One part of the entries below is wanted: the lines from the one containing "obj.select_set(True)" through the one containing "(0.47, 0.285, 0.13))". Write those out exactly and nothing else.

··· RECORDS TO PROCESS ···

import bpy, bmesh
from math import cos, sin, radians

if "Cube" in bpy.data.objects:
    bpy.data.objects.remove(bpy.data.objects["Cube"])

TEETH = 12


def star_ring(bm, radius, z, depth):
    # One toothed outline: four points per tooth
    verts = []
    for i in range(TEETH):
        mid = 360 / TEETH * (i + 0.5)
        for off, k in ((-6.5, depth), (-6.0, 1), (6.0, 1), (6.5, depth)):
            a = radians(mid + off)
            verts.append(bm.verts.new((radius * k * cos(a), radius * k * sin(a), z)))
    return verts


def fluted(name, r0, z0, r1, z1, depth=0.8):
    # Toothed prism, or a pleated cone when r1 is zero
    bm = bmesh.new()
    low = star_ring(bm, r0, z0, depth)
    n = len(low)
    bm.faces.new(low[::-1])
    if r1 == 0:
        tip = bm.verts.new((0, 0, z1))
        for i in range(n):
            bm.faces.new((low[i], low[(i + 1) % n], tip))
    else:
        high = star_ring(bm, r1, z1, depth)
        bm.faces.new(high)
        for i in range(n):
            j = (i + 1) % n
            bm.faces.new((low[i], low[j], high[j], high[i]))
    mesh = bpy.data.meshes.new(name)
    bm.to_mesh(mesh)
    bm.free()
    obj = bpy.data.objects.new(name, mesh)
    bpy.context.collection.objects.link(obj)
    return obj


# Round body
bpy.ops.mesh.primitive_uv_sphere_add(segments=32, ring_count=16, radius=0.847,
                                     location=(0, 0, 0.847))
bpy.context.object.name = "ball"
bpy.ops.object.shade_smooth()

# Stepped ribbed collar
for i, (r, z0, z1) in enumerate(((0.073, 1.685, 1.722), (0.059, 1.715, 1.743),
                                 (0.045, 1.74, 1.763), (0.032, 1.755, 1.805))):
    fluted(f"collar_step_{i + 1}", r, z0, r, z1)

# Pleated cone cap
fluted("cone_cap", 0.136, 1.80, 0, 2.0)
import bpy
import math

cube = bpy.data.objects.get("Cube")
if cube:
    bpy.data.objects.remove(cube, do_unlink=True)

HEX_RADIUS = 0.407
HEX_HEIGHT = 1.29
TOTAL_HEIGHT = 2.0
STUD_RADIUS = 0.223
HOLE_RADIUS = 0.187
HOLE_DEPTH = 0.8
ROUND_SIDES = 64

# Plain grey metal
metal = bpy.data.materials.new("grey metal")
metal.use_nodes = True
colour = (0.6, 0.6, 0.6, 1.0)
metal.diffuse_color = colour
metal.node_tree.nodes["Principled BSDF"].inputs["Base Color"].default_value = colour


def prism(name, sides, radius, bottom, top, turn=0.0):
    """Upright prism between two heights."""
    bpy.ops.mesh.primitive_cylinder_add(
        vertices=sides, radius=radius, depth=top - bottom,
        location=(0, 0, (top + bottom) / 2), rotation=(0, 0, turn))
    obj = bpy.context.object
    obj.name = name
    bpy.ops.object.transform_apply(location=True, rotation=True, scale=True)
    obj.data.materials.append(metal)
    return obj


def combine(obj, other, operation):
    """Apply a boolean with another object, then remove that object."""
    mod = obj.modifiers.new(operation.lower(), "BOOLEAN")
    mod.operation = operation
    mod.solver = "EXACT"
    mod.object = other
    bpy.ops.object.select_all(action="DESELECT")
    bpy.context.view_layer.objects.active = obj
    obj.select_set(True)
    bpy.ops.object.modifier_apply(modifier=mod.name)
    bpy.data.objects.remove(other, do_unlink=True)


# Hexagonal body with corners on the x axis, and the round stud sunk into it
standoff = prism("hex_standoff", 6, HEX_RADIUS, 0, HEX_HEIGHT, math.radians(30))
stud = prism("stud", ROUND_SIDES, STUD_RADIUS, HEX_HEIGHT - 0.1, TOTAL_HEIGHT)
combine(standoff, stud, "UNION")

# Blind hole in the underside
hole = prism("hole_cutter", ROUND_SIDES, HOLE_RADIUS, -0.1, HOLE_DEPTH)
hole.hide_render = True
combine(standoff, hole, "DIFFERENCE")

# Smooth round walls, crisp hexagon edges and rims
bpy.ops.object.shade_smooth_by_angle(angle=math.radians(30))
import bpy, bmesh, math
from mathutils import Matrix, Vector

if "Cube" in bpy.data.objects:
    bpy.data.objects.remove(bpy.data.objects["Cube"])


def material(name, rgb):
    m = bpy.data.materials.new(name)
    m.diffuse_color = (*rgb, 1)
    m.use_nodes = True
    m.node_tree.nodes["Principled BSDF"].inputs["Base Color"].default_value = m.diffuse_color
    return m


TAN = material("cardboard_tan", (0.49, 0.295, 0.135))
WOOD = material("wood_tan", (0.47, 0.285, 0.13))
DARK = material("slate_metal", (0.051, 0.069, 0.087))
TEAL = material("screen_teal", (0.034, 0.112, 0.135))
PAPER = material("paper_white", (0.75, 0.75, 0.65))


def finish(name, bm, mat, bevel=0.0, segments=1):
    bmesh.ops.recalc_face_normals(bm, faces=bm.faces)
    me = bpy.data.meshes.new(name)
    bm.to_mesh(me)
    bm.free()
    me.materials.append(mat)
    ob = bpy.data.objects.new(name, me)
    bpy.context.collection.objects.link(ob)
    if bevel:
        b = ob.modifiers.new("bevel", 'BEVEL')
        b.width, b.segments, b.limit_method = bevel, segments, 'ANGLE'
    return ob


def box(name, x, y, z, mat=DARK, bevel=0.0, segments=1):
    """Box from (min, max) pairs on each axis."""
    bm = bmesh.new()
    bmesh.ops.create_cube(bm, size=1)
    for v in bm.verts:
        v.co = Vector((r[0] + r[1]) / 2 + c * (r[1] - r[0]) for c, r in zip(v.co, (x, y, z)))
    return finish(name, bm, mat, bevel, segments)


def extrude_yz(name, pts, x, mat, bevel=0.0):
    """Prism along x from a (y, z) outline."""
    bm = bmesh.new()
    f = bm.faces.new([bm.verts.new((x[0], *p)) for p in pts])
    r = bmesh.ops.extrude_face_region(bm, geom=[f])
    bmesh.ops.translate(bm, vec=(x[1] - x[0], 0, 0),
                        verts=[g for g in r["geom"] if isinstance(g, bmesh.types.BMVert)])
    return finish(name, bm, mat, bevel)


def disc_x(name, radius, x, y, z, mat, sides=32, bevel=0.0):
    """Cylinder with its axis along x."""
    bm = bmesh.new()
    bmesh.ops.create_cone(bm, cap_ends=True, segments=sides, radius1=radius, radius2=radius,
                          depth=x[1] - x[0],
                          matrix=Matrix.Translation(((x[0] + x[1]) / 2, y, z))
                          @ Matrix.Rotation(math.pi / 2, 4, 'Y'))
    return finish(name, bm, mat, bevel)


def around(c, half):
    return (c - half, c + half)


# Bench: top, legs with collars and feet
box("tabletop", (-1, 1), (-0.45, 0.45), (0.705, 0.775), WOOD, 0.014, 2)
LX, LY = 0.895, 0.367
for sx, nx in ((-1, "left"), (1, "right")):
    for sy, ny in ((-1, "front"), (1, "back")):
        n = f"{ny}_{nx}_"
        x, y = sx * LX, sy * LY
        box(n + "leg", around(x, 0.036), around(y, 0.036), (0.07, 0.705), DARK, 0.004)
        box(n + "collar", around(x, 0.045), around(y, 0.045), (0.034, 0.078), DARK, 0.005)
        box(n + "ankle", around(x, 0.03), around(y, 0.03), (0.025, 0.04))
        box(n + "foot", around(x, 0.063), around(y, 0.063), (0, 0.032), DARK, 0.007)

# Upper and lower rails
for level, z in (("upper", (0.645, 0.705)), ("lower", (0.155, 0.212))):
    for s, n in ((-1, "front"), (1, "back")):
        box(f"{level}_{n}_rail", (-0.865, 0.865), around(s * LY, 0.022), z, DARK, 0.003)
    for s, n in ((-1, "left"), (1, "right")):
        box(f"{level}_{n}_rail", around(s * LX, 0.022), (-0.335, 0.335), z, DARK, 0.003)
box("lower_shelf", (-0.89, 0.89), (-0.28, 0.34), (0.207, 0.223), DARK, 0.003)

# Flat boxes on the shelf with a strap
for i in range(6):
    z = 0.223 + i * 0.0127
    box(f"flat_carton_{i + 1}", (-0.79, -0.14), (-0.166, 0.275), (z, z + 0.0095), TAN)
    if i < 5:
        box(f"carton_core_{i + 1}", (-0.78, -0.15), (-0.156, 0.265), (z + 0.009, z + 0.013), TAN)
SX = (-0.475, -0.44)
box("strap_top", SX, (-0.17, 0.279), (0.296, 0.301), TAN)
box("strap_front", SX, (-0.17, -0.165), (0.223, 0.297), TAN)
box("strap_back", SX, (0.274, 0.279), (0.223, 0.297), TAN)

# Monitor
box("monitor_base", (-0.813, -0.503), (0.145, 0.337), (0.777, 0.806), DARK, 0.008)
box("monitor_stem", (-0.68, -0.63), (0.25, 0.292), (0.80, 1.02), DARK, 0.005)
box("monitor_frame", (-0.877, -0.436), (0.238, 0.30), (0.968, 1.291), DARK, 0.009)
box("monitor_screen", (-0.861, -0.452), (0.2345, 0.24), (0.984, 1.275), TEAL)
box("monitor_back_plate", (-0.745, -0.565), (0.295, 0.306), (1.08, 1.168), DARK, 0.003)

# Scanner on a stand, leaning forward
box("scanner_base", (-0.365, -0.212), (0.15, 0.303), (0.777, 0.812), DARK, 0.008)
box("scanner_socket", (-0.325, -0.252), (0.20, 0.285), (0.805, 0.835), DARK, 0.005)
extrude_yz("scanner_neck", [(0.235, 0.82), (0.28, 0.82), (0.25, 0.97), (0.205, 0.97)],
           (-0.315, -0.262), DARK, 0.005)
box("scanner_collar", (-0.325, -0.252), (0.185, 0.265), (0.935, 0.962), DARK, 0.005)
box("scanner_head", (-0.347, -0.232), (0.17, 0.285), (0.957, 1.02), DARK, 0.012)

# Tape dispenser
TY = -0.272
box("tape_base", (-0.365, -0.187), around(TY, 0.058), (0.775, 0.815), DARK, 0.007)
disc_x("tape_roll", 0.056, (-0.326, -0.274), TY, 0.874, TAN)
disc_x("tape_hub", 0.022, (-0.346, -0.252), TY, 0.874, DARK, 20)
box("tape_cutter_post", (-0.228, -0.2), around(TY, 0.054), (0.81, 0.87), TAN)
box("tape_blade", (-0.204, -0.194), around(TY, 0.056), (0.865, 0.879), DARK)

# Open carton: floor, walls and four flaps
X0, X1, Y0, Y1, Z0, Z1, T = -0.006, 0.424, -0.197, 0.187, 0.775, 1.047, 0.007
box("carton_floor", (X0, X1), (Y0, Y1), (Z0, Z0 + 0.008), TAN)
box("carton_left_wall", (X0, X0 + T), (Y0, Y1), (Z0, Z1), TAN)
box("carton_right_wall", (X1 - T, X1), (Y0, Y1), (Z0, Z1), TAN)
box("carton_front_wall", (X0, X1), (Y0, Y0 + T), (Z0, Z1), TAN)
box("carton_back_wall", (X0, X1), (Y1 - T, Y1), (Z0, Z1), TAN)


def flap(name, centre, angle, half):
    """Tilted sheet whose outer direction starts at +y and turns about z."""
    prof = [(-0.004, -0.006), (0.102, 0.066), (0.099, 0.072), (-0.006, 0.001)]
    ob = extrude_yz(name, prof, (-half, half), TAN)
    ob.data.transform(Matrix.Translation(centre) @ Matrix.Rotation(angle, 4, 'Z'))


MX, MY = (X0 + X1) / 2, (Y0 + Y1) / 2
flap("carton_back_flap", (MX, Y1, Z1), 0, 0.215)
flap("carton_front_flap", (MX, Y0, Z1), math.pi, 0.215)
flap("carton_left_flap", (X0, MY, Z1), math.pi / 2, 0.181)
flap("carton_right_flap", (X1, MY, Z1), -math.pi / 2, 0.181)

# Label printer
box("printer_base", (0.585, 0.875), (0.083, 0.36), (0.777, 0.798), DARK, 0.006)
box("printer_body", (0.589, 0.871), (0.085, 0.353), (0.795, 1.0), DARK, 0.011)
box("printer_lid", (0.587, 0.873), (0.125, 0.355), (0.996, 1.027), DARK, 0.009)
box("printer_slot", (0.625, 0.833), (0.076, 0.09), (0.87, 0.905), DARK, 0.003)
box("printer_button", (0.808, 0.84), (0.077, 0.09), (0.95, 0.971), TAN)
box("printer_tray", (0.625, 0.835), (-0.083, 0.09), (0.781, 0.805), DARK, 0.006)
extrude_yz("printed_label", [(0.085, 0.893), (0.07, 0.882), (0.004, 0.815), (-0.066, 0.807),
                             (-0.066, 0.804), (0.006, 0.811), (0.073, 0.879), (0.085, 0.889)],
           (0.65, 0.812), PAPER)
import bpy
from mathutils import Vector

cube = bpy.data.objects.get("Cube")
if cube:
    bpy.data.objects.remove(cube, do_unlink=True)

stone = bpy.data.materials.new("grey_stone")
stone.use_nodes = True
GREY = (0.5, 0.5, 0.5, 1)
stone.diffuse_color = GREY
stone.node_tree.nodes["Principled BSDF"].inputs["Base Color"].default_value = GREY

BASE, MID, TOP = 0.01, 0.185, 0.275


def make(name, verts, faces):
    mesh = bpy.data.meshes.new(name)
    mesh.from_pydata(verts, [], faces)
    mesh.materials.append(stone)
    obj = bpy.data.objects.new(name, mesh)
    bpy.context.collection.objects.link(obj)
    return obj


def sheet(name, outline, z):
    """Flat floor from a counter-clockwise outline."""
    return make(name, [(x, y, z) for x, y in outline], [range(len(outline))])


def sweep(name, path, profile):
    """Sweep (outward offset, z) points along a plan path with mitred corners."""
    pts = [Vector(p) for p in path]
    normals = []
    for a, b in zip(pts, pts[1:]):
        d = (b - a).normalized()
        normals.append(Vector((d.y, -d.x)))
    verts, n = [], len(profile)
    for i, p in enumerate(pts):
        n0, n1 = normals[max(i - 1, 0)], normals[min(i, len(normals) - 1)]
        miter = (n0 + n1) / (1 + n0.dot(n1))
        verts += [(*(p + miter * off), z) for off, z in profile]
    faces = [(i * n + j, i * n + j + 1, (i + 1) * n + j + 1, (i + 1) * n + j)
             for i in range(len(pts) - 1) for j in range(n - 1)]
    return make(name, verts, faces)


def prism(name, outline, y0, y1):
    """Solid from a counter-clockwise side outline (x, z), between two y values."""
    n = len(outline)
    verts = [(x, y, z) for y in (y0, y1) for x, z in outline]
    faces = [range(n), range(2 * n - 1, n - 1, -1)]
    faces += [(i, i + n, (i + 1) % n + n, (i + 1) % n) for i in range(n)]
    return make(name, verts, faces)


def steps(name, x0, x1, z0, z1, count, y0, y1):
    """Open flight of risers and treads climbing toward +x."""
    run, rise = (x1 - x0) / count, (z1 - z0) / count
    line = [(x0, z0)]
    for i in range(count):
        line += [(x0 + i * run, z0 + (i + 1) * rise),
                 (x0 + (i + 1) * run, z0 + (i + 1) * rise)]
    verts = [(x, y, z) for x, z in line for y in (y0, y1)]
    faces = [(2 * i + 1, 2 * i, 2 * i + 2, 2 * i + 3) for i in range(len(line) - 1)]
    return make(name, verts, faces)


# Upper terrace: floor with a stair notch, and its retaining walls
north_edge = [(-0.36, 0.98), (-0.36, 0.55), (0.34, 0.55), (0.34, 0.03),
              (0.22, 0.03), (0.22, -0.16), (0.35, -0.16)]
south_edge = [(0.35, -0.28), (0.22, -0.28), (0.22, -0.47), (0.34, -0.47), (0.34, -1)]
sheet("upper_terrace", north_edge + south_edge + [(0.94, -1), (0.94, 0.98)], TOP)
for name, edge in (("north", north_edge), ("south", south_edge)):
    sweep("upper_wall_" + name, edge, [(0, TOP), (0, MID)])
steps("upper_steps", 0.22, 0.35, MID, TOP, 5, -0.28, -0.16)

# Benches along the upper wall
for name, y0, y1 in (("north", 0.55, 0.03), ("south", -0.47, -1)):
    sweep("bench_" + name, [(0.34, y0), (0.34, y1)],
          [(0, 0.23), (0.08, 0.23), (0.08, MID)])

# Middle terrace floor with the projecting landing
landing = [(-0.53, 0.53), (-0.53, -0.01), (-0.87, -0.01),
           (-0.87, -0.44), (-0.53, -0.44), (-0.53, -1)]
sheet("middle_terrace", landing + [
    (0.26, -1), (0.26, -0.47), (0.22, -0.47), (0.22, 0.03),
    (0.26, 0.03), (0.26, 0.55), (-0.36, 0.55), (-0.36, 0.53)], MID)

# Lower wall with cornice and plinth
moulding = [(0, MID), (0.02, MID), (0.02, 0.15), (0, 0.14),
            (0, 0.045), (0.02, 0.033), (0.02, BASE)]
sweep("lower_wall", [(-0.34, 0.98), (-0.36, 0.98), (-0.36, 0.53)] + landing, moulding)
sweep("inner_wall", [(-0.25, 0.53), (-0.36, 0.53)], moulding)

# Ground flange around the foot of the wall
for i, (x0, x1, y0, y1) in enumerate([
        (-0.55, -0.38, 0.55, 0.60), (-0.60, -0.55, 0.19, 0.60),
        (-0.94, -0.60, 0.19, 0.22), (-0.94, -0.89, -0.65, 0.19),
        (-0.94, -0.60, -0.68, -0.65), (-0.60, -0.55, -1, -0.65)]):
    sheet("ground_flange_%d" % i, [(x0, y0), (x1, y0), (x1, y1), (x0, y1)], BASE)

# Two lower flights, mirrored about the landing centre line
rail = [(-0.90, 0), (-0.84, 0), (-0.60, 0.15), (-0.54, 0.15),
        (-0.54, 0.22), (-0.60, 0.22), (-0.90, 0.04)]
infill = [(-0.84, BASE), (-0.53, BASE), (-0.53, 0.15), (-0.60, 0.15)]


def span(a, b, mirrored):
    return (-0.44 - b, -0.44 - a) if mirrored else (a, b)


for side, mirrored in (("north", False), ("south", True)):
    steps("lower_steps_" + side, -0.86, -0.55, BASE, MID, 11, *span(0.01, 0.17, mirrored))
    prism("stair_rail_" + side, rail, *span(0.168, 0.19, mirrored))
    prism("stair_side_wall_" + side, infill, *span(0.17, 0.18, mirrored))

···

THE COMPLETED TASK:
    obj.select_set(True)
    bpy.ops.object.modifier_apply(modifier=mod.name)
    bpy.data.objects.remove(other, do_unlink=True)


# Hexagonal body with corners on the x axis, and the round stud sunk into it
standoff = prism("hex_standoff", 6, HEX_RADIUS, 0, HEX_HEIGHT, math.radians(30))
stud = prism("stud", ROUND_SIDES, STUD_RADIUS, HEX_HEIGHT - 0.1, TOTAL_HEIGHT)
combine(standoff, stud, "UNION")

# Blind hole in the underside
hole = prism("hole_cutter", ROUND_SIDES, HOLE_RADIUS, -0.1, HOLE_DEPTH)
hole.hide_render = True
combine(standoff, hole, "DIFFERENCE")

# Smooth round walls, crisp hexagon edges and rims
bpy.ops.object.shade_smooth_by_angle(angle=math.radians(30))
import bpy, bmesh, math
from mathutils import Matrix, Vector

if "Cube" in bpy.data.objects:
    bpy.data.objects.remove(bpy.data.objects["Cube"])


def material(name, rgb):
    m = bpy.data.materials.new(name)
    m.diffuse_color = (*rgb, 1)
    m.use_nodes = True
    m.node_tree.nodes["Principled BSDF"].inputs["Base Color"].default_value = m.diffuse_color
    return m


TAN = material("cardboard_tan", (0.49, 0.295, 0.135))
WOOD = material("wood_tan", (0.47, 0.285, 0.13))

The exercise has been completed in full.